This past weekend, Rachel took the girls to Pennsylvania to see their cousins, and I got a weekend to myself. Alone time is medicine to me.
I decided to take advantage of the alone time, and tossed my easel, my inflateable kayak, a tent, a fishing pole, a blanket, a pillow, some left overs, and my dog into the car and drove out toward Beaver Creek State Park near Lisbon, Ohio.
On the way, I saw a parking lot next to a small lake, so I stopped, blew up the boat, and loaded it up.
Lego and I paddled our to a spot in the shade because it was pretty hot, and I stopped to see if I could paint in the boat. As it turned out – it wasn’t that hard. Next time, I’ll bring my easel OR my tackle box and fishing rod. Having all of that in the boat with me and Lego ended up being a bit tight, but it worked.
Unfortunately, the paintings were rubbish. But, it was fun to paint in a boat. And, nobody came up to me and said, “You paintin’?” Apparently this is what you are supposed to say in Ohio when you see someone painting. I’m thinking of some clever responses I can toss out, but haven’t thought of any yet, so I resort to: “Only one way to get better.”
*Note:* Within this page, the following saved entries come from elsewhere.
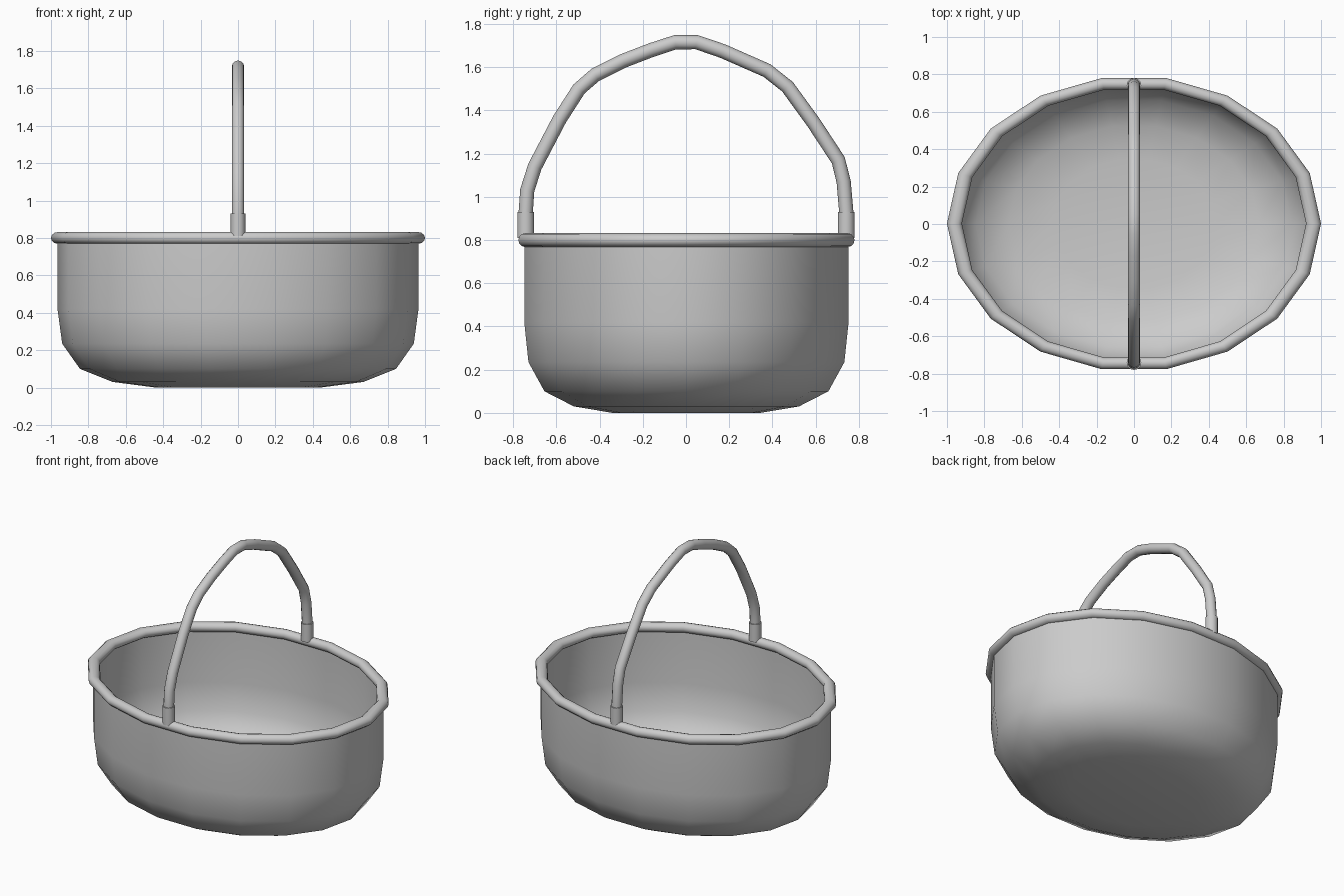
import bpy, bmesh
from math import cos, sin, tau
from mathutils import Vector

if "Cube" in bpy.data.objects:
    bpy.data.objects.remove(bpy.data.objects["Cube"])

SIDES = 18      # facets round the oval
OVAL = 0.79     # depth-to-width ratio


def make_object(name, rings, closed=False, cap_start=False, cap_end=False):
    """Skin a list of equal-sized point rings into one smooth mesh."""
    bm = bmesh.new()
    loops = [[bm.verts.new(p) for p in ring] for ring in rings]
    pairs = list(zip(loops, loops[1:]))
    if closed:
        pairs.append((loops[-1], loops[0]))
    for a, b in pairs:
        n = len(a)
        for i in range(n):
            j = (i + 1) % n
            bm.faces.new((a[i], a[j], b[j], b[i]))
    if cap_start:
        bm.faces.new(loops[0][::-1])
    if cap_end:
        bm.faces.new(loops[-1])
    bmesh.ops.recalc_face_normals(bm, faces=bm.faces)
    mesh = bpy.data.meshes.new(name)
    bm.to_mesh(mesh)
    bm.free()
    ob = bpy.data.objects.new(name, mesh)
    bpy.context.collection.objects.link(ob)
    bpy.ops.object.select_all(action='DESELECT')
    ob.select_set(True)
    bpy.context.view_layer.objects.active = ob
    bpy.ops.object.shade_smooth_by_angle(angle=0.9)
    return ob


def oval_ring(r, z):
    return [(r * cos(tau * i / SIDES), OVAL * r * sin(tau * i / SIDES) + 0.002, z)
            for i in range(SIDES)]


def tube_rings(path, radius, n=12):
    """Rings mitred along a path of (y, z) points in the x = 0 plane."""
    pts = [Vector((0, y, z)) for y, z in path]
    side = Vector((1, 0, 0))
    rings = []
    for k, p in enumerate(pts):
        t = (pts[min(k + 1, len(pts) - 1)] - pts[max(k - 1, 0)]).normalized()
        up = t.cross(side)
        rings.append([p + radius * (cos(tau * i / n) * side + sin(tau * i / n) * up)
                      for i in range(n)])
    return rings


# Bowl: open-topped thin shell with a flat floor
profile = [(0.44, 0.0), (0.67, 0.03), (0.845, 0.10), (0.94, 0.235),
           (0.965, 0.42), (0.965, 0.80)]
make_object("basket_bowl", [oval_ring(r, z) for r, z in profile], cap_start=True)

# Rim: rolled bead around the top edge
bead = [(0.96 + 0.04 * cos(tau * i / 12), 0.80 + 0.032 * sin(tau * i / 12))
        for i in range(12)]
make_object("basket_rim", [oval_ring(r, z) for r, z in bead], closed=True)

# Handle: slightly irregular bent hoop
hoop = [(-0.742, 0.85), (-0.742, 0.93), (-0.735, 1.03), (-0.70, 1.14),
        (-0.585, 1.36), (-0.495, 1.50), (-0.42, 1.565), (-0.29, 1.63),
        (-0.16, 1.68), (-0.05, 1.716), (0.05, 1.716), (0.17, 1.675),
        (0.375, 1.585), (0.47, 1.51), (0.59, 1.345), (0.705, 1.17),
        (0.73, 1.07), (0.742, 0.93), (0.742, 0.85)]
make_object("handle", tube_rings(hoop, 0.033), cap_start=True, cap_end=True)

# Sockets: sleeves joining handle to rim
for name, y in (("front_socket", -0.742), ("back_socket", 0.742)):
    make_object(name, tube_rings([(y, 0.81), (y, 0.93)], 0.039),
                cap_start=True, cap_end=True)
After failing miserably to paint those beautiful lily pads, I paddled around and fished a bit. Nothing was biting, so I gave up and drove to the park.
I got to the camp site around 8:00, and set up camp. They do an “on your honor” thing there, so I filled out the paper, set up my tent, burned some sticks, and ate some hummus and cold leftover pork loin. (Which was surprisingly delicious.)
In the morning, I woke up and drove to the Pioneer Village where an old grist mill still stands. I couldn’t find a spot that seemed interesting and out of the way, so I drove down a gravel road that stopped at some recycling dumpsters. There, I saw a bench, and a picnic table next to the river, so I set up on the picnic table and painted the bench.
It was a very peaceful morning. A few kayakers came through, and I thought about trying to add them in, but i I was worried I would mess up on the perspective so I left them out.
I started with a sketch. I tried really hard to start with the big shapes, and move to small shapes – it’s amazing how quickly I get all whiskers and no cat. I look down and realize I’m drawing every branch and leaf before I’ve even finished the horizon line.
After sketching, I painted the sky and distant trees. I really wanted to try to follow the bead, and I did – at first. I painted the sky with T4b Ultramarine Blue V-shaped wedge between the trees on either bank and dropped in some Naples Yellow to get a blue-green blur at the horizon. Then I let it dry for a minute or two while I mixed a puddle of Prussian Blue and Naples Yellow with a dab of Raw Umber to get a grayish green. I painted this with a T3d into the sky and down both sides. Then, I painted some glistening water with very quick light strokes of a R2b Raw Umber. The creek was very brown that day from past rain, so I tried to honor the color, even though it wasn’t a terribly pretty hue.
Then, I painted some Naples Yellow and Prussian Blue to create the grass, being careful to avoid the bench. When that was still wet, I added some tiny splashed of yellow ochre, a few slashes of Naples Yellow, and let it dry until it was damp.
Then, I smooshed the tip of my mop brush into a ragged shape, and dipped it (while ragged) into Serpentine Green, which happened to be sitting next to UM Blue. By rotating the brush as I dabbed it into the Serpentine, I got some Serpentine on parts, and UM Blue on other parts. I then tapped this onto the painting at the bottom, and in some of the places that needed darker values. Then, I splashed some clean water on it and called it done.
Once that was all dry, I painted the bench with Raw Umber, skipping on the top just like I had in the water. I used more pigment and less water to paint the darker values, and added a smidge of Indanthrone Blue for the really dark values. Then, I didn’t like the color of the creek, so I dabbed in some blue-grey… some blue… some green… ahhhhh crap. Overworked it.
When it was done, I walked it up to the park office (which had opened by then) and gave it to the lady at the counter. I’m always surprised by the fact that people are so appreciative when I do that – and that they almost never ask my name. I almost never offer it – so maybe that’s why.
Then, my buddies showed up, and we went fishing and hiking for the rest of the day. I caught two of the smallest bass I’ve ever caught – and that’s all.
I should also mention – at Lutz Lock (I think that’s what it was called) there are some old stone-walled locks from the 1800s that are grown over and mossy – it feels very much like you just stumbled on ancient ruins. These things are amazing, but my phone died before I could take any pictures. I tried to sketch it – but… nah.
Then, today I tried again to paint the picture of Babs, Branden, Sean and I carrying the boats to the L-Lake. Again, I wasn’t happy with it. Too many whiskers – not enough cat.